Copy every entry word for word. Skip the pictures.

___ MATERIAL SUPPLIED

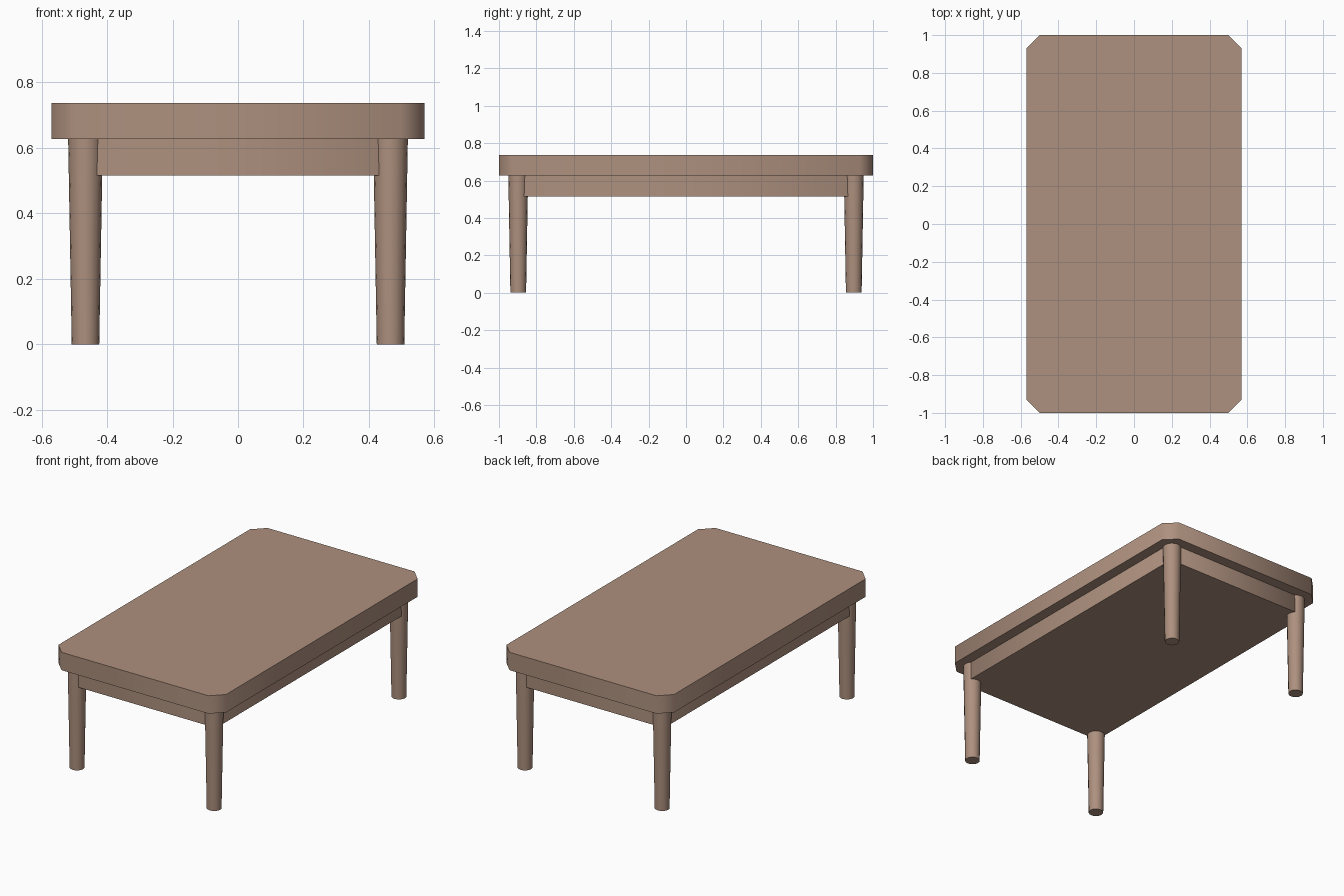
import bpy, bmesh
from math import radians

cube = bpy.data.objects.get("Cube")
if cube:
    bpy.data.objects.remove(cube, do_unlink=True)

wood = bpy.data.materials.new("light brown wood")
wood.use_nodes = True
colour = (0.42, 0.28, 0.21, 1)
wood.diffuse_color = colour
wood.node_tree.nodes["Principled BSDF"].inputs["Base Color"].default_value = colour


def finish(obj, name):
    obj.name = obj.data.name = name
    obj.data.materials.append(wood)
    bpy.ops.object.select_all(action="DESELECT")
    obj.select_set(True)
    bpy.context.view_layer.objects.active = obj
    bpy.ops.object.shade_smooth_by_angle(angle=radians(60))


def slab(name, half_x, half_y, bottom, top, cut):
    """Flat block with its four upright corners cut off."""
    outline = []
    for sx, sy in ((1, 1), (-1, 1), (-1, -1), (1, -1)):
        pair = [(sx * half_x, sy * (half_y - cut)), (sx * (half_x - cut), sy * half_y)]
        outline += pair if sx * sy > 0 else pair[::-1]
    bm = bmesh.new()
    face = bm.faces.new([bm.verts.new((x, y, bottom)) for x, y in outline])
    raised = bmesh.ops.extrude_face_region(bm, geom=[face], use_keep_orig=True)
    verts = [v for v in raised["geom"] if isinstance(v, bmesh.types.BMVert)]
    bmesh.ops.translate(bm, verts=verts, vec=(0, 0, top - bottom))
    bmesh.ops.recalc_face_normals(bm, faces=bm.faces)
    mesh = bpy.data.meshes.new(name)
    bm.to_mesh(mesh)
    bm.free()
    obj = bpy.data.objects.new(name, mesh)
    bpy.context.collection.objects.link(obj)
    finish(obj, name)


# Table top and the solid apron under it
slab("table_top", 0.57, 1.0, 0.627, 0.737, 0.07)
slab("apron", 0.505, 0.934, 0.515, 0.627, 0.03)

# Four round legs, tapering to the floor
for x, side in ((0.466, "left"), (-0.466, "right")):
    for y, end in ((-0.897, "front"), (0.897, "back")):
        bpy.ops.mesh.primitive_cone_add(vertices=16, radius1=0.042, radius2=0.053,
                                        depth=0.627, location=(x, y, 0.3135))
        finish(bpy.context.object, f"{end}_{side}_leg")
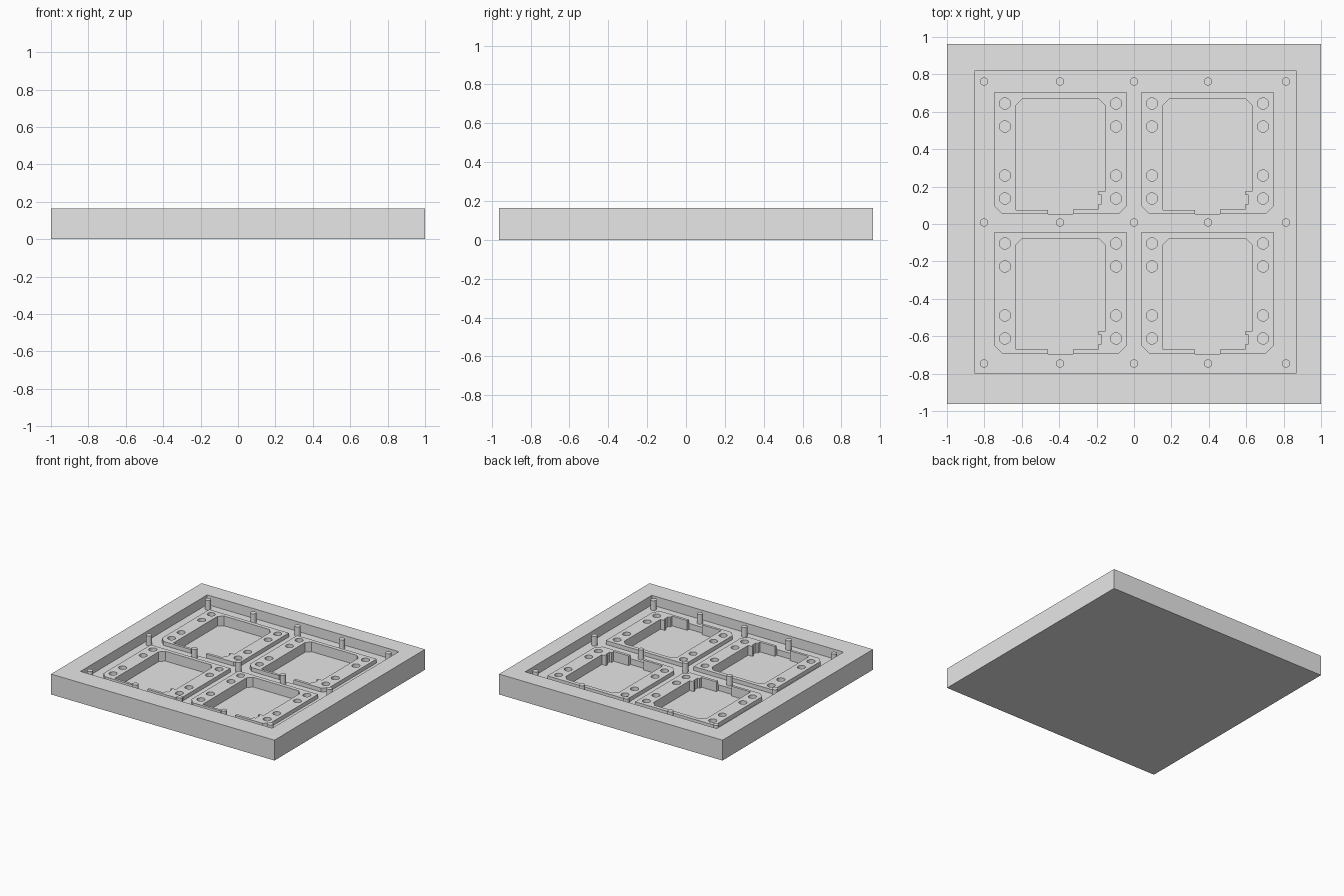
import bpy
import bmesh
from math import cos, sin, tau

cube = bpy.data.objects.get("Cube")
if cube:
    bpy.data.objects.remove(cube, do_unlink=True)

HEIGHT, FLOOR, SEAT_TOP, POCKET_FLOOR, HOLE_FLOOR = 0.165, 0.087, 0.119, 0.04, 0.075

grey = bpy.data.materials.new("light_grey")
grey.use_nodes = True
grey.diffuse_color = (0.8, 0.8, 0.8, 1)
grey.node_tree.nodes["Principled BSDF"].inputs["Base Color"].default_value = (0.8, 0.8, 0.8, 1)


def rectangle(x0, x1, y0, y1):
    return [(x0, y0), (x1, y0), (x1, y1), (x0, y1)]


def circle(x, y, r, sides=24):
    return [(x + r * cos(tau * i / sides), y + r * sin(tau * i / sides)) for i in range(sides)]


def shift(outline, dx, dy):
    return [(x + dx, y + dy) for x, y in outline]


def prisms(name, outlines, z0, z1):
    """One object holding an upright prism for every outline."""
    bm = bmesh.new()
    for outline in outlines:
        face = bm.faces.new([bm.verts.new((x, y, z0)) for x, y in outline])
        top = bmesh.ops.extrude_face_region(bm, geom=[face])["geom"]
        bmesh.ops.translate(bm, vec=(0, 0, z1 - z0),
                            verts=[v for v in top if isinstance(v, bmesh.types.BMVert)])
    bmesh.ops.recalc_face_normals(bm, faces=bm.faces)
    mesh = bpy.data.meshes.new(name)
    bm.to_mesh(mesh)
    bm.free()
    mesh.materials.append(grey)
    obj = bpy.data.objects.new(name, mesh)
    bpy.context.collection.objects.link(obj)
    return obj


def cut(obj, *cutters):
    bpy.context.view_layer.objects.active = obj
    for cutter in cutters:
        mod = obj.modifiers.new("cut", "BOOLEAN")
        mod.operation, mod.solver, mod.object = "DIFFERENCE", "EXACT", cutter
        bpy.ops.object.modifier_apply(modifier=mod.name)


def smooth(obj):
    bpy.ops.object.select_all(action="DESELECT")
    obj.select_set(True)
    bpy.context.view_layer.objects.active = obj
    bpy.ops.object.shade_smooth_by_angle()


# Outlines of one seat: raised plate, stepped pocket and screw holes
PLATE = [(-0.706, 0.056), (-0.08, 0.056), (-0.037, 0.099), (-0.037, 0.703),
         (-0.749, 0.703), (-0.749, 0.099)]
POCKET = [(-0.631, 0.076), (-0.46, 0.076), (-0.46, 0.054), (-0.327, 0.054),
          (-0.327, 0.078), (-0.193, 0.078), (-0.193, 0.104), (-0.176, 0.104),
          (-0.176, 0.158), (-0.193, 0.158), (-0.193, 0.174), (-0.155, 0.174),
          (-0.155, 0.636), (-0.19, 0.671), (-0.596, 0.671), (-0.631, 0.636)]
HOLES = [circle(x, y, 0.03) for x in (-0.69, -0.096) for y in (0.136, 0.259, 0.521, 0.644)]
SEATS = {"back_right": (0, 0), "back_left": (0.786, 0),
         "front_right": (0, -0.748), "front_left": (0.786, -0.748)}

# Cutters
recess = prisms("recess_cutter", [rectangle(-0.85, 0.866, -0.8, 0.82)], FLOOR, 0.3)
pockets = prisms("pocket_cutter", [shift(POCKET, *d) for d in SEATS.values()], POCKET_FLOOR, 0.3)
holes = prisms("hole_cutter", [shift(h, *d) for d in SEATS.values() for h in HOLES],
               HOLE_FLOOR, 0.3)

# Solid tray with a wide rim
tray = prisms("tray", [rectangle(-1, 1, -0.962, 0.962)], 0, HEIGHT)
cut(tray, recess, pockets, holes)
smooth(tray)

# Four raised seats
for place, offset in SEATS.items():
    seat = prisms("seat_" + place, [shift(PLATE, *offset)], FLOOR, SEAT_TOP)
    cut(seat, pockets, holes)
    smooth(seat)

# Pins standing on the recess floor, level with the rim
pins = prisms("pins", [circle(x, y, 0.022) for x in (-0.802, -0.396, 0, 0.396, 0.813)
                       for y in (-0.746, 0.008, 0.762)], FLOOR - 0.01, HEIGHT)
smooth(pins)

for cutter in (recess, pockets, holes):
    bpy.data.objects.remove(cutter, do_unlink=True)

______

--- SOLUTION TO THIS TASK ---
import bpy, bmesh
from math import radians

cube = bpy.data.objects.get("Cube")
if cube:
    bpy.data.objects.remove(cube, do_unlink=True)

wood = bpy.data.materials.new("light brown wood")
wood.use_nodes = True
colour = (0.42, 0.28, 0.21, 1)
wood.diffuse_color = colour
wood.node_tree.nodes["Principled BSDF"].inputs["Base Color"].default_value = colour


def finish(obj, name):
    obj.name = obj.data.name = name
    obj.data.materials.append(wood)
    bpy.ops.object.select_all(action="DESELECT")
    obj.select_set(True)
    bpy.context.view_layer.objects.active = obj
    bpy.ops.object.shade_smooth_by_angle(angle=radians(60))


def slab(name, half_x, half_y, bottom, top, cut):
    """Flat block with its four upright corners cut off."""
    outline = []
    for sx, sy in ((1, 1), (-1, 1), (-1, -1), (1, -1)):
        pair = [(sx * half_x, sy * (half_y - cut)), (sx * (half_x - cut), sy * half_y)]
        outline += pair if sx * sy > 0 else pair[::-1]
    bm = bmesh.new()
    face = bm.faces.new([bm.verts.new((x, y, bottom)) for x, y in outline])
    raised = bmesh.ops.extrude_face_region(bm, geom=[face], use_keep_orig=True)
    verts = [v for v in raised["geom"] if isinstance(v, bmesh.types.BMVert)]
    bmesh.ops.translate(bm, verts=verts, vec=(0, 0, top - bottom))
    bmesh.ops.recalc_face_normals(bm, faces=bm.faces)
    mesh = bpy.data.meshes.new(name)
    bm.to_mesh(mesh)
    bm.free()
    obj = bpy.data.objects.new(name, mesh)
    bpy.context.collection.objects.link(obj)
    finish(obj, name)


# Table top and the solid apron under it
slab("table_top", 0.57, 1.0, 0.627, 0.737, 0.07)
slab("apron", 0.505, 0.934, 0.515, 0.627, 0.03)

# Four round legs, tapering to the floor
for x, side in ((0.466, "left"), (-0.466, "right")):
    for y, end in ((-0.897, "front"), (0.897, "back")):
        bpy.ops.mesh.primitive_cone_add(vertices=16, radius1=0.042, radius2=0.053,
                                        depth=0.627, location=(x, y, 0.3135))
        finish(bpy.context.object, f"{end}_{side}_leg")
import bpy
import bmesh
from math import cos, sin, tau

cube = bpy.data.objects.get("Cube")
if cube:
    bpy.data.objects.remove(cube, do_unlink=True)

HEIGHT, FLOOR, SEAT_TOP, POCKET_FLOOR, HOLE_FLOOR = 0.165, 0.087, 0.119, 0.04, 0.075

grey = bpy.data.materials.new("light_grey")
grey.use_nodes = True
grey.diffuse_color = (0.8, 0.8, 0.8, 1)
grey.node_tree.nodes["Principled BSDF"].inputs["Base Color"].default_value = (0.8, 0.8, 0.8, 1)


def rectangle(x0, x1, y0, y1):
    return [(x0, y0), (x1, y0), (x1, y1), (x0, y1)]


def circle(x, y, r, sides=24):
    return [(x + r * cos(tau * i / sides), y + r * sin(tau * i / sides)) for i in range(sides)]


def shift(outline, dx, dy):
    return [(x + dx, y + dy) for x, y in outline]


def prisms(name, outlines, z0, z1):
    """One object holding an upright prism for every outline."""
    bm = bmesh.new()
    for outline in outlines:
        face = bm.faces.new([bm.verts.new((x, y, z0)) for x, y in outline])
        top = bmesh.ops.extrude_face_region(bm, geom=[face])["geom"]
        bmesh.ops.translate(bm, vec=(0, 0, z1 - z0),
                            verts=[v for v in top if isinstance(v, bmesh.types.BMVert)])
    bmesh.ops.recalc_face_normals(bm, faces=bm.faces)
    mesh = bpy.data.meshes.new(name)
    bm.to_mesh(mesh)
    bm.free()
    mesh.materials.append(grey)
    obj = bpy.data.objects.new(name, mesh)
    bpy.context.collection.objects.link(obj)
    return obj


def cut(obj, *cutters):
    bpy.context.view_layer.objects.active = obj
    for cutter in cutters:
        mod = obj.modifiers.new("cut", "BOOLEAN")
        mod.operation, mod.solver, mod.object = "DIFFERENCE", "EXACT", cutter
        bpy.ops.object.modifier_apply(modifier=mod.name)


def smooth(obj):
    bpy.ops.object.select_all(action="DESELECT")
    obj.select_set(True)
    bpy.context.view_layer.objects.active = obj
    bpy.ops.object.shade_smooth_by_angle()


# Outlines of one seat: raised plate, stepped pocket and screw holes
PLATE = [(-0.706, 0.056), (-0.08, 0.056), (-0.037, 0.099), (-0.037, 0.703),
         (-0.749, 0.703), (-0.749, 0.099)]
POCKET = [(-0.631, 0.076), (-0.46, 0.076), (-0.46, 0.054), (-0.327, 0.054),
          (-0.327, 0.078), (-0.193, 0.078), (-0.193, 0.104), (-0.176, 0.104),
          (-0.176, 0.158), (-0.193, 0.158), (-0.193, 0.174), (-0.155, 0.174),
          (-0.155, 0.636), (-0.19, 0.671), (-0.596, 0.671), (-0.631, 0.636)]
HOLES = [circle(x, y, 0.03) for x in (-0.69, -0.096) for y in (0.136, 0.259, 0.521, 0.644)]
SEATS = {"back_right": (0, 0), "back_left": (0.786, 0),
         "front_right": (0, -0.748), "front_left": (0.786, -0.748)}

# Cutters
recess = prisms("recess_cutter", [rectangle(-0.85, 0.866, -0.8, 0.82)], FLOOR, 0.3)
pockets = prisms("pocket_cutter", [shift(POCKET, *d) for d in SEATS.values()], POCKET_FLOOR, 0.3)
holes = prisms("hole_cutter", [shift(h, *d) for d in SEATS.values() for h in HOLES],
               HOLE_FLOOR, 0.3)

# Solid tray with a wide rim
tray = prisms("tray", [rectangle(-1, 1, -0.962, 0.962)], 0, HEIGHT)
cut(tray, recess, pockets, holes)
smooth(tray)

# Four raised seats
for place, offset in SEATS.items():
    seat = prisms("seat_" + place, [shift(PLATE, *offset)], FLOOR, SEAT_TOP)
    cut(seat, pockets, holes)
    smooth(seat)

# Pins standing on the recess floor, level with the rim
pins = prisms("pins", [circle(x, y, 0.022) for x in (-0.802, -0.396, 0, 0.396, 0.813)
                       for y in (-0.746, 0.008, 0.762)], FLOOR - 0.01, HEIGHT)
smooth(pins)

for cutter in (recess, pockets, holes):
    bpy.data.objects.remove(cutter, do_unlink=True)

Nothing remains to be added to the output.